▶ [Problem description] Please output the entries below exactly as they are.

▶ [Input]
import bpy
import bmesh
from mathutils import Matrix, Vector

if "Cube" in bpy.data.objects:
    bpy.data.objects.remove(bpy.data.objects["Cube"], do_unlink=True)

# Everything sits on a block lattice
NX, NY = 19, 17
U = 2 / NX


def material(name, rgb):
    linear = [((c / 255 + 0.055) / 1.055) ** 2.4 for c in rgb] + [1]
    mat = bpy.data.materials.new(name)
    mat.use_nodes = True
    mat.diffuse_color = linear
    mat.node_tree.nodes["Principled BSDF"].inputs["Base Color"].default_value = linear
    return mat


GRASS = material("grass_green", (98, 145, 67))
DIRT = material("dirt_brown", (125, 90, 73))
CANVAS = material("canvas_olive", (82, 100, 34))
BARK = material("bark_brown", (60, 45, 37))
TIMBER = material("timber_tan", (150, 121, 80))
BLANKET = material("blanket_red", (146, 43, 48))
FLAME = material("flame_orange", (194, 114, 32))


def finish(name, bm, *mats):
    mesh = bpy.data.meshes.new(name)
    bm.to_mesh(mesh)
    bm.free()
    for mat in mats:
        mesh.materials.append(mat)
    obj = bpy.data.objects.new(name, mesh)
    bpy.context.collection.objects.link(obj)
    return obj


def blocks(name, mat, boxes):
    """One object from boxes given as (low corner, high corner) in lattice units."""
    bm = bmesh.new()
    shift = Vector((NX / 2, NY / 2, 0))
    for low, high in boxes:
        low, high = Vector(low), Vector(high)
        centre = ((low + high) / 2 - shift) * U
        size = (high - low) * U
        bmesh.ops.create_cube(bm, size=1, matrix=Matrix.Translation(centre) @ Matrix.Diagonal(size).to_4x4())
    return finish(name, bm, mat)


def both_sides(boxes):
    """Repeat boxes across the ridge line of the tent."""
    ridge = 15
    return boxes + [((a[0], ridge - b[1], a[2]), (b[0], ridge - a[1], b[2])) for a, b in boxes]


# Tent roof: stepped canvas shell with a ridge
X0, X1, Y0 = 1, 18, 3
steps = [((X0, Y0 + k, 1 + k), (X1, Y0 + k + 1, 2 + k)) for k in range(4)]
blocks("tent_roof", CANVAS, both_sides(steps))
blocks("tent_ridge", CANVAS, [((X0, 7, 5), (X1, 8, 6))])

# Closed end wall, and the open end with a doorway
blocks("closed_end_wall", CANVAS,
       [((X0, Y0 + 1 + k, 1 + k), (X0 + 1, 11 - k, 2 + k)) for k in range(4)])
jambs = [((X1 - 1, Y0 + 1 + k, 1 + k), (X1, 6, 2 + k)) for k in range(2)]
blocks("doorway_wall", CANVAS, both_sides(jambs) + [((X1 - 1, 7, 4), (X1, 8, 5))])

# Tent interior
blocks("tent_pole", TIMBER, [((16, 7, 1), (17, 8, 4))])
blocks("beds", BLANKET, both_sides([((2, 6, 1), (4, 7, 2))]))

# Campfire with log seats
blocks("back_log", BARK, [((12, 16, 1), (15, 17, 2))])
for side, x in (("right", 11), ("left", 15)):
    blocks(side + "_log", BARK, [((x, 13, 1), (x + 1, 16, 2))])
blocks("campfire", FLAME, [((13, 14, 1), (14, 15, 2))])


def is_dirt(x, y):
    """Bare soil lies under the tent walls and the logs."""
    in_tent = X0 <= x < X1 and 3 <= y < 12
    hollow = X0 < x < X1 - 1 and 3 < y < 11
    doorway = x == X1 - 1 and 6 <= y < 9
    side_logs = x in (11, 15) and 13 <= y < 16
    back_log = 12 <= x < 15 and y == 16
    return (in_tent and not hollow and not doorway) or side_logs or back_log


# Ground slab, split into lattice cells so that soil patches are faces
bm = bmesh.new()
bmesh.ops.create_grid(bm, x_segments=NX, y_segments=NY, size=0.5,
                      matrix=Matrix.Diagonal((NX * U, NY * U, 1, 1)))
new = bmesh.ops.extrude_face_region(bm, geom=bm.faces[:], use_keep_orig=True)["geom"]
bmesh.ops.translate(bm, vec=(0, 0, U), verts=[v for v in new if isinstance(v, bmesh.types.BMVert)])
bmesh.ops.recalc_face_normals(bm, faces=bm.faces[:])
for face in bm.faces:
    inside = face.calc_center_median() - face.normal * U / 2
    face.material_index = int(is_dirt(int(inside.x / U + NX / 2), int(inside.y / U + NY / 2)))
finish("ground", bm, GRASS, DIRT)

▶ [Response to the task]
import bpy
import bmesh
from mathutils import Matrix, Vector

if "Cube" in bpy.data.objects:
    bpy.data.objects.remove(bpy.data.objects["Cube"], do_unlink=True)

# Everything sits on a block lattice
NX, NY = 19, 17
U = 2 / NX


def material(name, rgb):
    linear = [((c / 255 + 0.055) / 1.055) ** 2.4 for c in rgb] + [1]
    mat = bpy.data.materials.new(name)
    mat.use_nodes = True
    mat.diffuse_color = linear
    mat.node_tree.nodes["Principled BSDF"].inputs["Base Color"].default_value = linear
    return mat


GRASS = material("grass_green", (98, 145, 67))
DIRT = material("dirt_brown", (125, 90, 73))
CANVAS = material("canvas_olive", (82, 100, 34))
BARK = material("bark_brown", (60, 45, 37))
TIMBER = material("timber_tan", (150, 121, 80))
BLANKET = material("blanket_red", (146, 43, 48))
FLAME = material("flame_orange", (194, 114, 32))


def finish(name, bm, *mats):
    mesh = bpy.data.meshes.new(name)
    bm.to_mesh(mesh)
    bm.free()
    for mat in mats:
        mesh.materials.append(mat)
    obj = bpy.data.objects.new(name, mesh)
    bpy.context.collection.objects.link(obj)
    return obj


def blocks(name, mat, boxes):
    """One object from boxes given as (low corner, high corner) in lattice units."""
    bm = bmesh.new()
    shift = Vector((NX / 2, NY / 2, 0))
    for low, high in boxes:
        low, high = Vector(low), Vector(high)
        centre = ((low + high) / 2 - shift) * U
        size = (high - low) * U
        bmesh.ops.create_cube(bm, size=1, matrix=Matrix.Translation(centre) @ Matrix.Diagonal(size).to_4x4())
    return finish(name, bm, mat)


def both_sides(boxes):
    """Repeat boxes across the ridge line of the tent."""
    ridge = 15
    return boxes + [((a[0], ridge - b[1], a[2]), (b[0], ridge - a[1], b[2])) for a, b in boxes]


# Tent roof: stepped canvas shell with a ridge
X0, X1, Y0 = 1, 18, 3
steps = [((X0, Y0 + k, 1 + k), (X1, Y0 + k + 1, 2 + k)) for k in range(4)]
blocks("tent_roof", CANVAS, both_sides(steps))
blocks("tent_ridge", CANVAS, [((X0, 7, 5), (X1, 8, 6))])

# Closed end wall, and the open end with a doorway
blocks("closed_end_wall", CANVAS,
       [((X0, Y0 + 1 + k, 1 + k), (X0 + 1, 11 - k, 2 + k)) for k in range(4)])
jambs = [((X1 - 1, Y0 + 1 + k, 1 + k), (X1, 6, 2 + k)) for k in range(2)]
blocks("doorway_wall", CANVAS, both_sides(jambs) + [((X1 - 1, 7, 4), (X1, 8, 5))])

# Tent interior
blocks("tent_pole", TIMBER, [((16, 7, 1), (17, 8, 4))])
blocks("beds", BLANKET, both_sides([((2, 6, 1), (4, 7, 2))]))

# Campfire with log seats
blocks("back_log", BARK, [((12, 16, 1), (15, 17, 2))])
for side, x in (("right", 11), ("left", 15)):
    blocks(side + "_log", BARK, [((x, 13, 1), (x + 1, 16, 2))])
blocks("campfire", FLAME, [((13, 14, 1), (14, 15, 2))])


def is_dirt(x, y):
    """Bare soil lies under the tent walls and the logs."""
    in_tent = X0 <= x < X1 and 3 <= y < 12
    hollow = X0 < x < X1 - 1 and 3 < y < 11
    doorway = x == X1 - 1 and 6 <= y < 9
    side_logs = x in (11, 15) and 13 <= y < 16
    back_log = 12 <= x < 15 and y == 16
    return (in_tent and not hollow and not doorway) or side_logs or back_log


# Ground slab, split into lattice cells so that soil patches are faces
bm = bmesh.new()
bmesh.ops.create_grid(bm, x_segments=NX, y_segments=NY, size=0.5,
                      matrix=Matrix.Diagonal((NX * U, NY * U, 1, 1)))
new = bmesh.ops.extrude_face_region(bm, geom=bm.faces[:], use_keep_orig=True)["geom"]
bmesh.ops.translate(bm, vec=(0, 0, U), verts=[v for v in new if isinstance(v, bmesh.types.BMVert)])
bmesh.ops.recalc_face_normals(bm, faces=bm.faces[:])
for face in bm.faces:
    inside = face.calc_center_median() - face.normal * U / 2
    face.material_index = int(is_dirt(int(inside.x / U + NX / 2), int(inside.y / U + NY / 2)))
finish("ground", bm, GRASS, DIRT)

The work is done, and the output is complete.